> [Given data]:
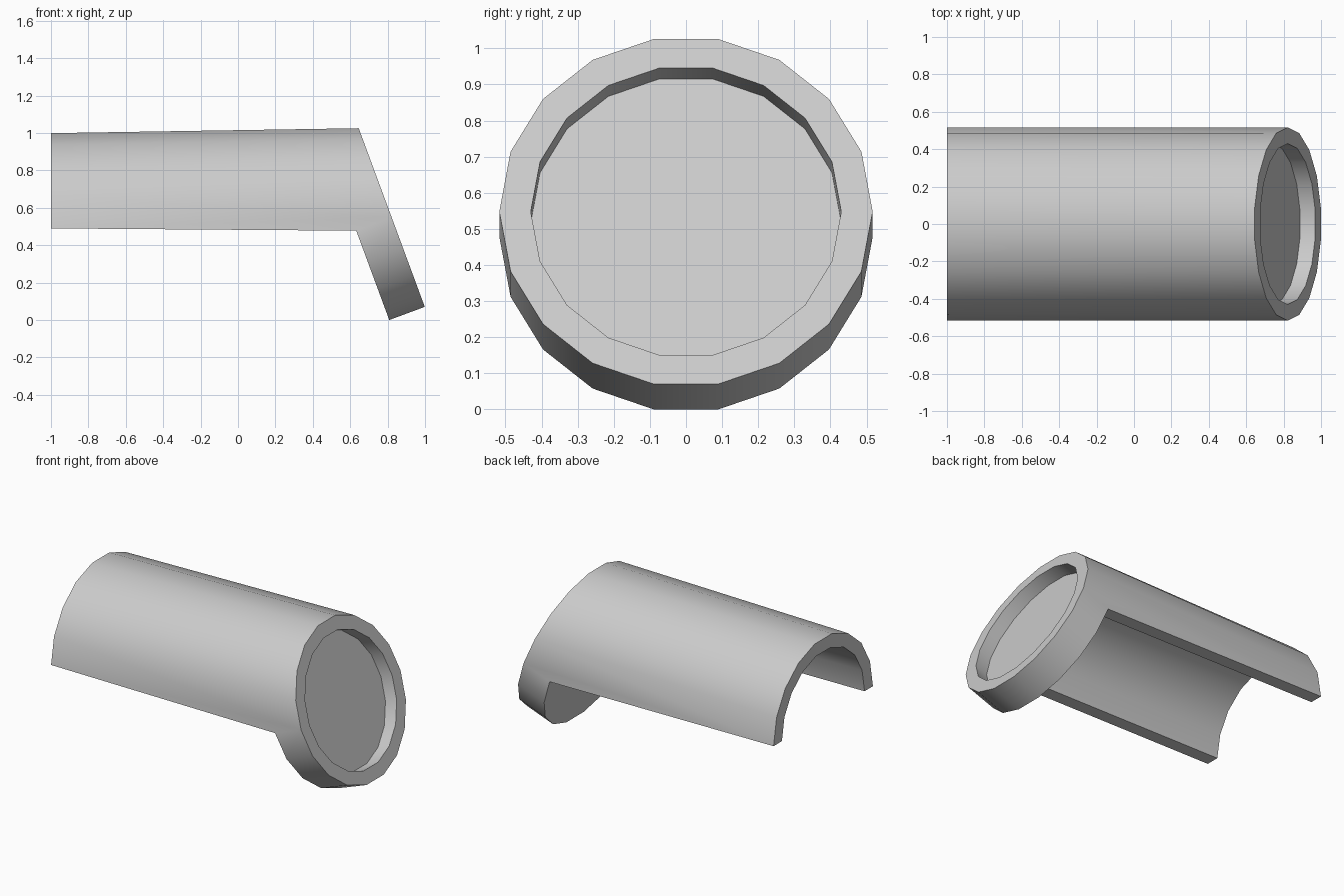
import bpy, bmesh
from math import sin, cos, radians
from mathutils import Vector

if "Cube" in bpy.data.objects:
    bpy.data.objects.remove(bpy.data.objects["Cube"])

N, H = 18, 9                  # sides of the full rim, half of them
R, r = 0.517, 0.43            # outer and inner radius
TILT = radians(20.3)
AXIS = Vector((cos(TILT), 0, sin(TILT)))
FRONT = Vector((0.822, 0, 0.548))

bm = bmesh.new()


def arc(centre, radius, tilt, steps):
    """Points of a circle in a plane leaning back by tilt."""
    pts = []
    for i in steps:
        a = radians(i * 360 / N)
        h = radius * sin(a)
        pts.append(bm.verts.new(centre + Vector((-h * sin(tilt), radius * cos(a), h * cos(tilt)))))
    return pts


def strip(a, b):
    for i in range(len(a) - 1):
        bm.faces.new((a[i], a[i + 1], b[i + 1], b[i]))


# Tilted front rim with recessed disc
rim = arc(FRONT, R, TILT, range(N))
lip = arc(FRONT, r, TILT, range(N))
recess = arc(FRONT - AXIS * 0.087, r, TILT, range(N))
strip(rim + rim[:1], lip + lip[:1])
strip(lip + lip[:1], recess + recess[:1])
bm.faces.new(recess)

# Lower half of the rim's side and its flat back
back = FRONT - AXIS * 0.2025
low = arc(back, R, TILT, range(H, N + 1))
inner = arc(back, r, TILT, range(H + 1))
strip(rim[H:] + rim[:1], low)
bm.faces.new(low + inner)

# Half-round shell running to the open rear end
end = Vector((-1, 0, 0.49))
end_out = arc(end, R, 0, range(H + 1))
end_in = arc(end, r, 0, range(H + 1))
strip(end_out[1:H], rim[1:H])
bm.faces.new((low[-1], rim[0], rim[1], end_out[1], end_out[0]))
bm.faces.new((low[0], rim[H], rim[H - 1], end_out[H - 1], end_out[H]))
strip(end_out, end_in)
strip(end_in, inner)
bm.faces.new((end_out[0], end_in[0], inner[0], low[-1]))
bm.faces.new((end_out[H], end_in[H], inner[H], low[0]))

bmesh.ops.recalc_face_normals(bm, faces=bm.faces[:])
mesh = bpy.data.meshes.new("half_round_housing")
bm.to_mesh(mesh)
bm.free()
obj = bpy.data.objects.new("half_round_housing", mesh)
bpy.context.collection.objects.link(obj)
bpy.context.view_layer.objects.active = obj
obj.select_set(True)
bpy.ops.object.shade_smooth_by_angle(angle=radians(30))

> [Required action]:
The complete set of records should be written out again, pictures excluded.

> [Solution]:
import bpy, bmesh
from math import sin, cos, radians
from mathutils import Vector

if "Cube" in bpy.data.objects:
    bpy.data.objects.remove(bpy.data.objects["Cube"])

N, H = 18, 9                  # sides of the full rim, half of them
R, r = 0.517, 0.43            # outer and inner radius
TILT = radians(20.3)
AXIS = Vector((cos(TILT), 0, sin(TILT)))
FRONT = Vector((0.822, 0, 0.548))

bm = bmesh.new()


def arc(centre, radius, tilt, steps):
    """Points of a circle in a plane leaning back by tilt."""
    pts = []
    for i in steps:
        a = radians(i * 360 / N)
        h = radius * sin(a)
        pts.append(bm.verts.new(centre + Vector((-h * sin(tilt), radius * cos(a), h * cos(tilt)))))
    return pts


def strip(a, b):
    for i in range(len(a) - 1):
        bm.faces.new((a[i], a[i + 1], b[i + 1], b[i]))


# Tilted front rim with recessed disc
rim = arc(FRONT, R, TILT, range(N))
lip = arc(FRONT, r, TILT, range(N))
recess = arc(FRONT - AXIS * 0.087, r, TILT, range(N))
strip(rim + rim[:1], lip + lip[:1])
strip(lip + lip[:1], recess + recess[:1])
bm.faces.new(recess)

# Lower half of the rim's side and its flat back
back = FRONT - AXIS * 0.2025
low = arc(back, R, TILT, range(H, N + 1))
inner = arc(back, r, TILT, range(H + 1))
strip(rim[H:] + rim[:1], low)
bm.faces.new(low + inner)

# Half-round shell running to the open rear end
end = Vector((-1, 0, 0.49))
end_out = arc(end, R, 0, range(H + 1))
end_in = arc(end, r, 0, range(H + 1))
strip(end_out[1:H], rim[1:H])
bm.faces.new((low[-1], rim[0], rim[1], end_out[1], end_out[0]))
bm.faces.new((low[0], rim[H], rim[H - 1], end_out[H - 1], end_out[H]))
strip(end_out, end_in)
strip(end_in, inner)
bm.faces.new((end_out[0], end_in[0], inner[0], low[-1]))
bm.faces.new((end_out[H], end_in[H], inner[H], low[0]))

bmesh.ops.recalc_face_normals(bm, faces=bm.faces[:])
mesh = bpy.data.meshes.new("half_round_housing")
bm.to_mesh(mesh)
bm.free()
obj = bpy.data.objects.new("half_round_housing", mesh)
bpy.context.collection.objects.link(obj)
bpy.context.view_layer.objects.active = obj
obj.select_set(True)
bpy.ops.object.shade_smooth_by_angle(angle=radians(30))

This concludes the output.